_WHAT THE EXERCISE ASKS_
Copy each line below that has "data".

───── RECORDS PROVIDED

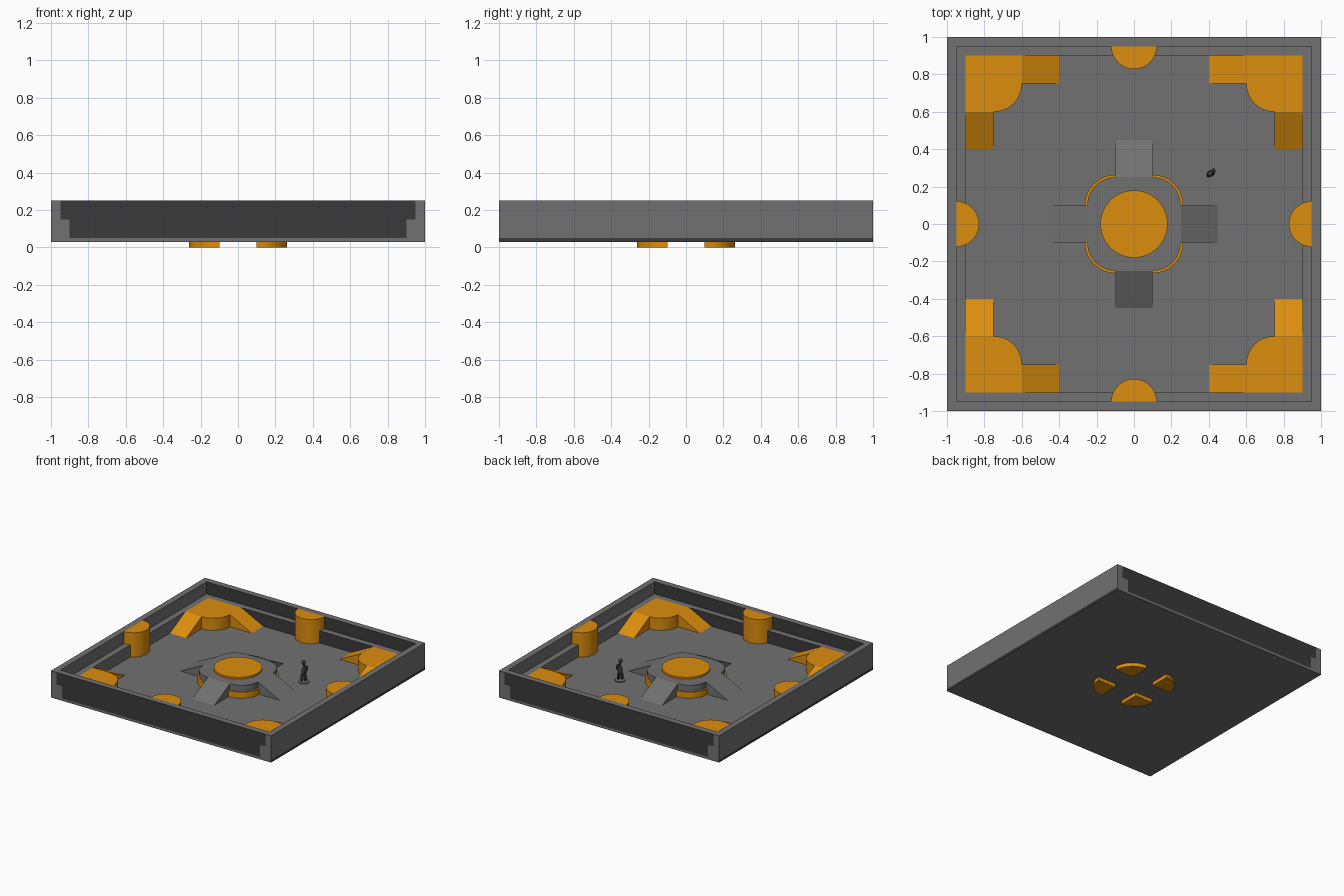
import bpy, bmesh, math
from mathutils import Matrix, Vector

if "Cube" in bpy.data.objects:
    bpy.data.objects.remove(bpy.data.objects["Cube"])


def material(name, rgb):
    m = bpy.data.materials.new(name)
    m.diffuse_color = (*rgb, 1)
    m.use_nodes = True
    m.node_tree.nodes["Principled BSDF"].inputs["Base Color"].default_value = m.diffuse_color
    return m


GREY = material("mid grey", (0.165, 0.165, 0.165))
DARK = material("dark grey", (0.042, 0.042, 0.042))
ORANGE = material("orange", (0.72, 0.27, 0.004))


def finish(name, bm, mats, dark_axis=None, smooth=False):
    """Make an object; faces along dark_axis take the second material."""
    bmesh.ops.recalc_face_normals(bm, faces=bm.faces)
    bm.normal_update()
    if dark_axis is not None:
        for f in bm.faces:
            f.material_index = int(abs(f.normal[dark_axis]) > 0.9)
    me = bpy.data.meshes.new(name)
    bm.to_mesh(me)
    bm.free()
    for m in mats:
        me.materials.append(m)
    ob = bpy.data.objects.new(name, me)
    bpy.context.collection.objects.link(ob)
    if smooth:
        bpy.ops.object.select_all(action='DESELECT')
        ob.select_set(True)
        bpy.context.view_layer.objects.active = ob
        bpy.ops.object.shade_smooth_by_angle(angle=math.radians(30))
    return ob


def prism(name, pts, a, b, mats, frame=Matrix(), turn=0, **kw):
    """Extrude a 2D outline from height a to b; frame maps it to the world."""
    bm = bmesh.new()
    face = bm.faces.new([bm.verts.new((x, y, a)) for x, y in pts])
    ext = bmesh.ops.extrude_face_region(bm, geom=[face])["geom"]
    bmesh.ops.translate(bm, vec=(0, 0, b - a),
                        verts=[v for v in ext if isinstance(v, bmesh.types.BMVert)])
    bm.transform(Matrix.Rotation(math.radians(turn), 4, 'Z') @ frame)
    return finish(name, bm, mats, **kw)


def rect(x0, x1, y0, y1):
    return [(x0, y0), (x1, y0), (x1, y1), (x0, y1)]


def arc(cx, cy, r, a0, a1, n=12):
    return [(cx + r * math.cos(math.radians(a0 + (a1 - a0) * i / n)),
             cy + r * math.sin(math.radians(a0 + (a1 - a0) * i / n))) for i in range(n + 1)]


# Outline (x, z) extruded along y
XZ = Matrix(((1, 0, 0, 0), (0, 0, 1, 0), (0, 1, 0, 0), (0, 0, 0, 1)))
# Outline (y, z) extruded along x
YZ = Matrix(((0, 0, 1, 0), (1, 0, 0, 0), (0, 1, 0, 0), (0, 0, 0, 1)))

# Floor plate
prism("floor", rect(-1, 1, -1, 1), 0.03, 0.05, [GREY, DARK], dark_axis=0)

# Stepped walls: full-length sides, dark-faced ends fitted between them
for s, side in ((1, "a"), (-1, "b")):
    step = [(s * x, z) for x, z in ((0.9, 0.05), (1, 0.05), (1, 0.25),
                                    (0.95, 0.25), (0.95, 0.15), (0.9, 0.15))]
    prism("side_wall_" + side, step, -1, 1, [GREY], XZ)
    prism("end_wall_lower_" + side, rect(-0.9, 0.9, s * 0.9, s), 0.05, 0.15,
          [GREY, DARK], dark_axis=1)
    prism("end_wall_upper_" + side, rect(-0.95, 0.95, s * 0.95, s), 0.15, 0.25,
          [GREY, DARK], dark_axis=1)

# Central platform with rounded corners and a round pad on top
outline = []
for k, (sx, sy) in enumerate(((1, 1), (-1, 1), (-1, -1), (1, -1))):
    outline += arc(sx * 0.1, sy * 0.1, 0.15, 90 * k, 90 * k + 90)
prism("platform", outline, 0.05, 0.15, [GREY], smooth=True)
prism("platform_pad", arc(0, 0, 0.18, 0, 360, 48)[:-1], 0.15, 0.165, [ORANGE], smooth=True)

ramp = [(0.25, 0.05), (0.45, 0.05), (0.25, 0.15)]
block = [(0.9, 0.6), (0.9, 0.9), (0.6, 0.9)] + arc(0.75, 0.75, 0.15, 180, 270)
corner_ramp = [(0.6, 0.05), (0.4, 0.05), (0.6, 0.15)]
for k in range(4):
    t, n = 90 * k, "_%d" % (k + 1)
    # Platform ramps and the orange quarter discs that run through the floor
    prism("platform_ramp" + n, ramp, -0.1, 0.1, [GREY], XZ, t)
    prism("quarter_foot" + n, [(0.1, 0.1)] + arc(0.1, 0.1, 0.163, 0, 90), 0, 0.1,
          [ORANGE], turn=t, smooth=True)
    # Corner blocks with a ramp along each wall
    prism("corner_block" + n, block, 0.05, 0.15, [ORANGE], turn=t, smooth=True)
    prism("corner_ramp_x" + n, corner_ramp, 0.75, 0.9, [ORANGE], XZ, t)
    prism("corner_ramp_y" + n, corner_ramp, 0.75, 0.9, [ORANGE], YZ, t)
    # Half-round wall pillars
    prism("wall_pillar" + n, arc(0.95, 0, 0.122, 90, 270, 24), 0.05, 0.25,
          [ORANGE], turn=t, smooth=True)

# Small standing figure on a round base
FX, FY = 0.41, 0.27
prism("figure_base", arc(FX, FY, 0.04, 0, 360, 24)[:-1], 0.05, 0.058, [GREY], smooth=True)
bm = bmesh.new()
for dx, dy, z, rx, ry, rz in ((-0.012, -0.01, 0.085, 0.011, 0.012, 0.032),
                              (0.012, 0.004, 0.085, 0.011, 0.012, 0.032),
                              (0.0, 0.0, 0.135, 0.02, 0.017, 0.04),
                              (0.014, 0.012, 0.16, 0.011, 0.016, 0.025),
                              (0.002, 0.0, 0.182, 0.009, 0.009, 0.02),
                              (-0.002, -0.002, 0.21, 0.015, 0.016, 0.02)):
    bmesh.ops.create_uvsphere(bm, u_segments=12, v_segments=8, radius=1,
                              matrix=Matrix.Translation(Vector((FX + dx, FY + dy, z)))
                              @ Matrix.Diagonal((rx, ry, rz, 1)))
finish("figure", bm, [DARK], smooth=True)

──────────

_SOLUTION TO THIS PROBLEM_
if "Cube" in bpy.data.objects:
    bpy.data.objects.remove(bpy.data.objects["Cube"])
    m = bpy.data.materials.new(name)
    me = bpy.data.meshes.new(name)
    ob = bpy.data.objects.new(name, me)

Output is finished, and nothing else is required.